You’re rushing to get to the birthday party on time and you’ve got five minutes to wrap your gift and write in the card.
Sound familiar? We often spend so much time focusing on what gift to buy that when we eventually find the right present we breathe a sigh of relief as we deposit the gift and card in the cupboard to be wrapped and written in another day. But we all know the joy of opening a beautifully wrapped gift.
Here are a few reasons why gorgeous gift wrapping rocks:
1. First impressions are everything
2. It shows you care enough to spend more time and attention on the little details (this means extra Brownie Points for you!)
3. You can really personalise a generic gift
4. You can get creative and use a form of wrapping that the recipient can reuse (such as a tea towel) which is also better for the environment
5. It can take the recipient on a ‘journey’, creating suspense, or offering a clue about what the gift is and just make them feel special.
In this post, Julie Starr Hook, owner of Five Starr Organizing shares some great gift wrapping advice…
1. What are the best types of wrapping paper?
Julie: The qualities I look for in wrapping paper start with thickness. If the wrapping paper is to thin, it will split apart on the ends.
If the paper is too heavy, it is difficult to get the paper flat against the item you are wrapping. I don’t like paper with glitter. It looks pretty, but is very messy to work with. The glitter can also attach to the bows and other embellishments.
I like wrapping paper that you can coordinate with other paper and that matches your holiday décor.
The top places I have found to buy this kind of paper are at Cost plus World Market, Costco and The Container Store.
2. What is your wrapping technique? Why is your method the best?
1. Measure and cut the wrap to the item’s size.
2. The first wrap I put on a piece of tape. This way the wrap is secure and the wrap won’t “get away” from me. The second step that I do is to fold the piece of wrap on the end and secure it to the first piece. This way you don’t see an unfinished seam.

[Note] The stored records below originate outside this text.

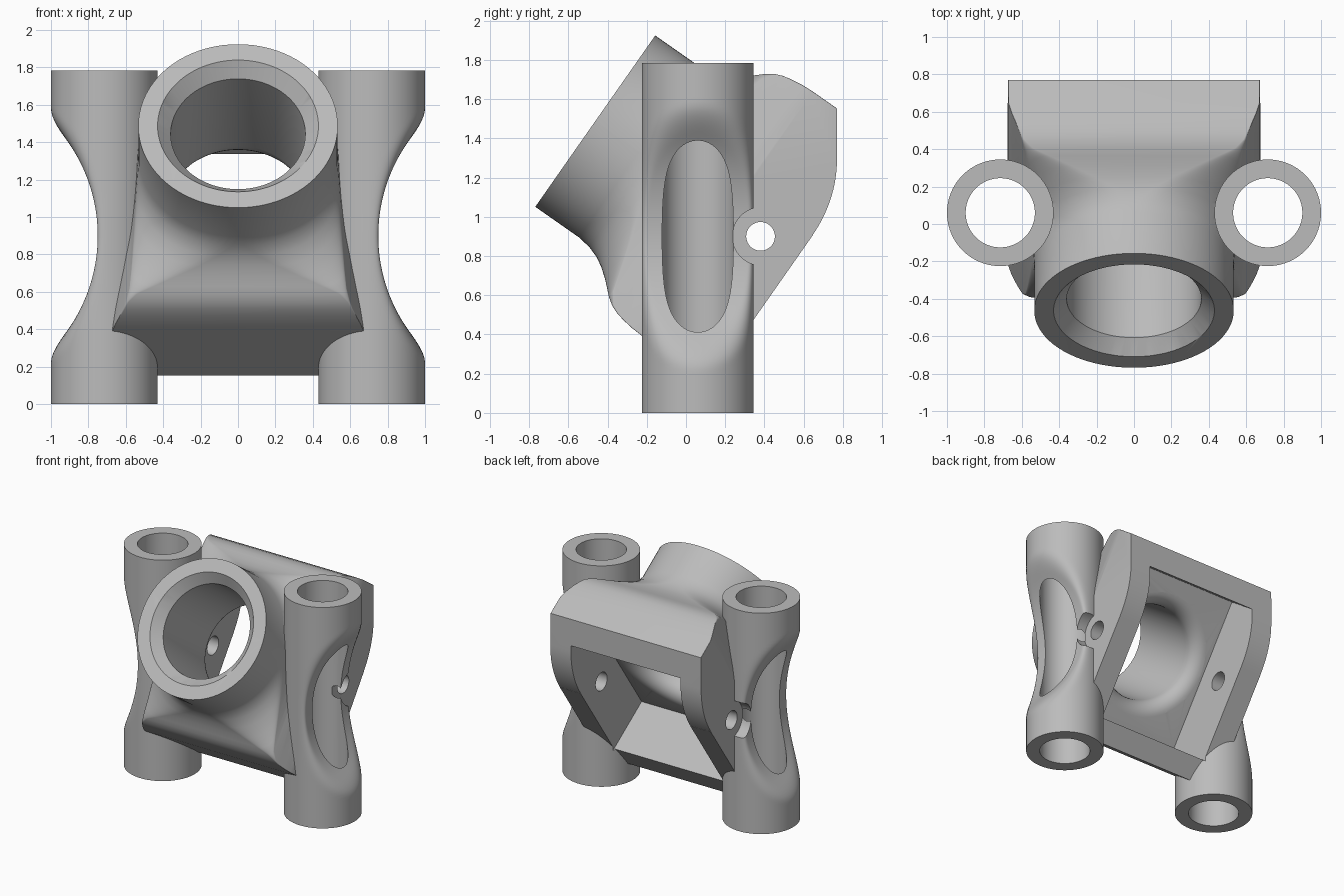
import bpy, bmesh
from math import sin, cos, pi, sqrt, radians
from mathutils import Matrix

cube = bpy.data.objects.get("Cube")
if cube:
    bpy.data.objects.remove(cube, do_unlink=True)

# Tilted frame of the socket: local (x, u, a) with a along the socket axis
TILT = Matrix.Rotation(radians(55), 4, 'X')
MID = 0.953          # u of the socket axis
SEG = 96

grey = bpy.data.materials.new("plain_grey")
grey.use_nodes = True
grey.diffuse_color = (0.5, 0.5, 0.5, 1)
grey.node_tree.nodes["Principled BSDF"].inputs["Base Color"].default_value = (0.5, 0.5, 0.5, 1)


def loft(name, rings, matrix=None):
    """Closed solid skinned through rings of equal length."""
    bm = bmesh.new()
    rows = [[bm.verts.new(p) for p in ring] for ring in rings]
    n = len(rows[0])
    for lo, hi in zip(rows, rows[1:]):
        for i in range(n):
            j = (i + 1) % n
            bm.faces.new((lo[i], lo[j], hi[j], hi[i]))
    bm.faces.new(rows[0][::-1])
    bm.faces.new(rows[-1])
    bmesh.ops.recalc_face_normals(bm, faces=bm.faces)
    if matrix:
        bm.transform(matrix)
    mesh = bpy.data.meshes.new(name)
    bm.to_mesh(mesh)
    bm.free()
    mesh.materials.append(grey)
    obj = bpy.data.objects.new(name, mesh)
    bpy.context.collection.objects.link(obj)
    return obj


def circle(cx, cy, r, h):
    return [(cx + r * cos(2 * pi * i / SEG), cy + r * sin(2 * pi * i / SEG), h) for i in range(SEG)]


def rounded_rect(hx, hu, r, a, steps=20):
    pts = []
    for k, (sx, su) in enumerate(((1, 1), (-1, 1), (-1, -1), (1, -1))):
        for i in range(steps + 1):
            t = (k + i / steps) * pi / 2
            pts.append((sx * (hx - r) + r * cos(t), MID + su * (hu - r) + r * sin(t), a))
    return pts


def x_cylinder(name, y, z, r, x0, x1):
    return loft(name, [[(x, y + p, z + q) for p, q, _ in circle(0, 0, r, 0)] for x in (x0, x1)])


def combine(target, tool, operation):
    """Apply a boolean and discard the tool."""
    tool.hide_render = True
    mod = target.modifiers.new("cut", 'BOOLEAN')
    mod.operation = operation
    mod.solver = 'EXACT'
    mod.object = tool
    bpy.context.view_layer.objects.active = target
    bpy.ops.object.modifier_apply(modifier=mod.name)
    bpy.data.objects.remove(tool, do_unlink=True)


# Housing: square frame blending into the round socket
levels = [(-0.01, 0.675, 0.76, 0.003), (0.41, 0.672, 0.76, 0.003),
          (0.47, 0.655, 0.757, 0.003), (0.53, 0.632, 0.749, 0.004),
          (0.58, 0.612, 0.738, 0.006), (0.62, 0.597, 0.722, 0.01),
          (0.66, 0.58, 0.695, 0.04), (0.69, 0.57, 0.667, 0.12),
          (0.73, 0.56, 0.63, 0.23), (0.78, 0.55, 0.592, 0.35),
          (0.83, 0.543, 0.563, 0.44), (0.89, 0.537, 0.543, 0.505),
          (0.96, 0.533, 0.533, 0.53), (1.232, 0.533, 0.533, 0.53)]
housing = loft("socket_housing", [rounded_rect(hx, hu, r, a) for a, hx, hu, r in levels], TILT)

# Rear trim: curved back running into a vertical face
curve = []
for i in range(17):
    t = i / 16
    b0, b1, b2 = (1 - t) ** 2, 2 * t * (1 - t), t * t
    curve.append((b0 * 0.645 + b1 * 0.77 + b2 * 0.77, b0 * 0.906 + b1 * 1.086 + b2 * 1.3))
outline = curve + [(0.77, 2.2), (1.6, 2.2), (1.6, 0.906)]
combine(housing, loft("rear_trim", [[(x, y, z) for y, z in outline] for x in (-1, 1)]), 'DIFFERENCE')

# Side tubes with a smooth concave waist on the outer side
TX, TY, TOP = 0.715, 0.06, 1.785


def waist(x, z):
    w = 1.62 - sqrt(max(0.0, 0.87 ** 2 - (z - 0.9) ** 2))
    k = 0.08
    h = max(k - abs(x - w), 0) / k
    return min(x, w) - h * h * k / 4


for side, label in ((1, "left"), (-1, "right")):
    rows = 72
    rings = []
    for j in range(rows + 1):
        z = TOP * j / rows
        rings.append([(side * waist(x, z), y, z) for x, y, _ in circle(TX, TY, 0.285, 0)])
    tube = loft(label + "_tube", rings)
    # Clearance notch beside the pin hole
    combine(tube, x_cylinder("notch", 0.385, 0.9, 0.148, side * 0.55, side * 1.2), 'DIFFERENCE')
    combine(housing, tube, 'UNION')

# Rear cavity
combine(housing, loft("cavity", [[(sx * 0.49, MID + su * 0.585, a) for sx, su in
                                  ((1, 1), (-1, 1), (-1, -1), (1, -1))] for a in (-0.25, 0.42)], TILT), 'DIFFERENCE')

# Socket bore: flared inside, chamfered at the front
profile = [(0.3, 0.47), (0.42, 0.47)]
profile += [(0.53 - 0.11 * cos(t), 0.47 - 0.11 * sin(t)) for t in [i * pi / 16 for i in range(1, 9)]]
profile += [(1.157, 0.36), (1.232, 0.43), (1.3, 0.4935)]
combine(housing, loft("socket_bore", [circle(0, MID, r, a) for a, r in profile], TILT), 'DIFFERENCE')

# Tube bores and the cross pin hole
for side in (1, -1):
    combine(housing, loft("tube_bore", [circle(side * TX, TY, 0.185, z) for z in (-0.2, 2.0)]), 'DIFFERENCE')
combine(housing, x_cylinder("pin_hole", 0.38, 0.9, 0.073, -1.2, 1.2), 'DIFFERENCE')

# Shading
for o in bpy.context.selected_objects:
    o.select_set(False)
housing.select_set(True)
bpy.context.view_layer.objects.active = housing
bpy.ops.object.shade_smooth_by_angle(angle=radians(30))
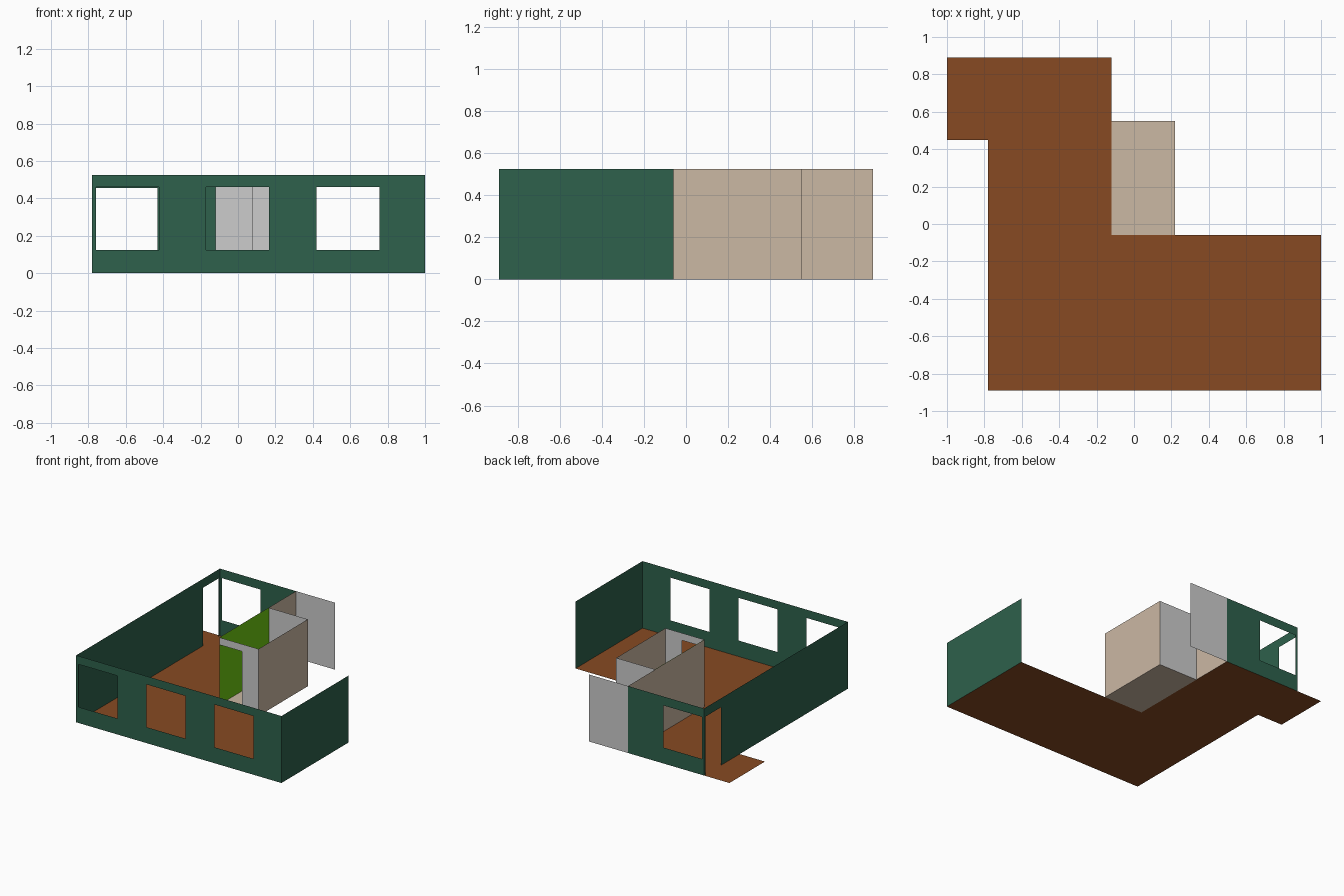
import bpy, bmesh
from mathutils import Vector

if "Cube" in bpy.data.objects:
    bpy.data.objects.remove(bpy.data.objects["Cube"])

H = 0.525            # wall height
SILL, HEAD = 0.125, 0.46


def material(name, srgb):
    lin = [((c / 255 + 0.055) / 1.055) ** 2.4 if c > 10 else c / 255 / 12.92 for c in srgb]
    m = bpy.data.materials.new(name)
    m.diffuse_color = (*lin, 1)
    m.use_nodes = True
    m.node_tree.nodes["Principled BSDF"].inputs["Base Color"].default_value = m.diffuse_color
    return m


GREEN = material("dark green paint", (46, 97, 76))
GREY = material("light grey paint", (204, 204, 204))
TAN = material("tan plaster", (203, 184, 164))
BROWN = material("brown floorboards", (135, 74, 34))
LIME = material("bright green paint", (110, 200, 17))


def finish(name, bm, mat):
    me = bpy.data.meshes.new(name)
    bm.to_mesh(me)
    bm.free()
    me.materials.append(mat)
    ob = bpy.data.objects.new(name, me)
    bpy.context.collection.objects.link(ob)
    return ob


def wall(name, mat, start, end, holes=()):
    """Thin upright panel; holes are (from, to, bottom, top) measured along the wall."""
    a, b = Vector((*start, 0)), Vector((*end, 0))
    length = (b - a).length
    d = (b - a) / length
    us = sorted({0, length, *(u for h in holes for u in h[:2])})
    zs = sorted({0, H, *(z for h in holes for z in h[2:])})
    bm = bmesh.new()
    for u0, u1 in zip(us, us[1:]):
        for z0, z1 in zip(zs, zs[1:]):
            uc, zc = (u0 + u1) / 2, (z0 + z1) / 2
            if any(h[0] < uc < h[1] and h[2] < zc < h[3] for h in holes):
                continue
            corners = ((u0, z0), (u1, z0), (u1, z1), (u0, z1))
            bm.faces.new([bm.verts.new(a + d * u + Vector((0, 0, z))) for u, z in corners])
    bmesh.ops.remove_doubles(bm, verts=bm.verts, dist=1e-4)
    return finish(name, bm, mat)


def floor(name, mat, outline):
    bm = bmesh.new()
    bm.faces.new([bm.verts.new((x, y, 0)) for x, y in outline])
    bmesh.ops.triangulate(bm, faces=bm.faces[:])
    return finish(name, bm, mat)


# Floors: L-shaped main room with a porch, and the small inner room
floor("main_floor", BROWN, [(-1, 0.45), (-0.78, 0.45), (-0.78, -0.89), (1, -0.89),
                            (1, -0.06), (-0.12, -0.06), (-0.12, 0.89), (-1, 0.89)])
floor("small_room_floor", TAN, [(-0.12, -0.06), (0.22, -0.06), (0.22, 0.55), (-0.12, 0.55)])

# Outer walls: three front windows, one back window, a doorway to the porch
front_windows = [(0.02 + 0.59 * i, 0.357 + 0.59 * i, SILL, HEAD) for i in range(3)]
wall("front_wall", GREEN, (-0.78, -0.89), (1, -0.89), front_windows)
wall("right_wall", GREEN, (1, -0.89), (1, -0.06))
wall("back_wall", GREEN, (-0.12, 0.89), (-0.78, 0.89), [(0.31, 0.64, SILL, 0.455)])
wall("left_wall", GREEN, (-0.78, 0.89), (-0.78, -0.89), [(0.018, 0.207, 0, 0.455)])
wall("back_wall_extension", GREY, (-0.12, 0.89), (0.22, 0.89))

# Inner room walls
wall("partition_wall", TAN, (-0.12, 0.89), (-0.12, -0.06))
wall("accent_wall", LIME, (-0.117, -0.06), (-0.117, 0.55))
wall("small_room_front", GREY, (-0.12, -0.06), (0.22, -0.06), [(0.003, 0.195, 0, 0.468)])
wall("small_room_side", TAN, (0.22, -0.06), (0.22, 0.55))
wall("small_room_back", GREY, (-0.12, 0.55), (0.22, 0.55))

3. I do the ends in two different ways. The first method is folding the top piece of paper down and creasing the ends and folding them to the middle and then you have one piece of paper. Fold down the raw edge and secure with tape. The second method is to take both sides of one end and fold them then fold them to make a nice edge. The size of the present dictates which method I use.
These methods are best because the gifts look beautiful and the wrap stays secure.
3. Ribbon or no ribbon?
Julie: It’s nice to have a combination of ribbon and bows. I prefer wire edged ribbon. You can make the ribbon look different each time you use it. My least favourite ribbon is the curling ribbon. It’s time consuming and doesn’t look as nice as the fabric ribbon. I tend to use that ribbon for kids gifts.
4. How does your style of wrapping vary for gifts for men, women and kids?
Julie: My wrapping technique stays the same for men, women and kids. However, the wrapping and embellishments I use vary. I choose my wrap and embellishments on the style of the person versus gender. However, for kids, I like to use bright, fun wrapping and keep my wrap choice more gender specific.
5. What are some cost effective/eco-friendly alternatives for presenting a gift beautifully?
Julie: You can reuse paper and embellishments year after year if it is in good condition.
Buy paper that can be recycled. Avoid foil and wrap with glitter. Some people purchase Christmas boxes that can be reused year after year that don’t even need to be wrapped. Others make fabric sacks with beautiful ribbon that can be used year after year.
These tips were kindly shared with us by Julie Starr Hook. Julie is the owner of Five Starr Organizing and Design and author of a book called, “From Frazzled to Freedom”. As a Professional Organizer, I am hired by my clients to wrap gifts during the holidays. I have wrapped hundreds if not thousands of gifts in the past several years. Learn more about what Julie does here: www.fivestarrorganizing.com and www.fromfrazzledtofreedom.com